Problem to solve ▸
In the data below, how many lines include the string "objects"? Give only the number.
Content starts
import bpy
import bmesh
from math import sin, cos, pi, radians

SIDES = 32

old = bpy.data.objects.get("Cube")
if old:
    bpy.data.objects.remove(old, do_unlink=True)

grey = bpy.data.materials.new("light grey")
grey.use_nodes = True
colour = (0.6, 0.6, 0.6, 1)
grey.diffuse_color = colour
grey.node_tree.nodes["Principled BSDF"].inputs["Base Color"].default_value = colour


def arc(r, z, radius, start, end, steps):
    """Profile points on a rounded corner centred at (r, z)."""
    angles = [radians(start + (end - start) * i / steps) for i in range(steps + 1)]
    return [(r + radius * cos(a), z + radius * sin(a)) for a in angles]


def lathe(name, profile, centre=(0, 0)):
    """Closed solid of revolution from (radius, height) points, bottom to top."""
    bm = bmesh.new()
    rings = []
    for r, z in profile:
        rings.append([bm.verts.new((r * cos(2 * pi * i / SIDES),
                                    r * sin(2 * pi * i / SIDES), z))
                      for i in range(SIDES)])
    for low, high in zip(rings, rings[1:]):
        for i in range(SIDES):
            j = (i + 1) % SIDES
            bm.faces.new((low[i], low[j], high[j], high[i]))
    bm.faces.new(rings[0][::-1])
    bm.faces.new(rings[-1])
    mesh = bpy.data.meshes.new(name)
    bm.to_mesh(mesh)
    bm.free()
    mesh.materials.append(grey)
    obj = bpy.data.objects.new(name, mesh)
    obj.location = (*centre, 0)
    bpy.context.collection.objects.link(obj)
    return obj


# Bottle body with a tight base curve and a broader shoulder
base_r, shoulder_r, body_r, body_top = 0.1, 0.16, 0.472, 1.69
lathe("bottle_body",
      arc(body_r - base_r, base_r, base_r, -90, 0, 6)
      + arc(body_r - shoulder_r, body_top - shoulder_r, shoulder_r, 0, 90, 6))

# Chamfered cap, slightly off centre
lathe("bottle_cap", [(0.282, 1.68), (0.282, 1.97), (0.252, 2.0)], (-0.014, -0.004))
Content ends
Solution to this exercise ▸
4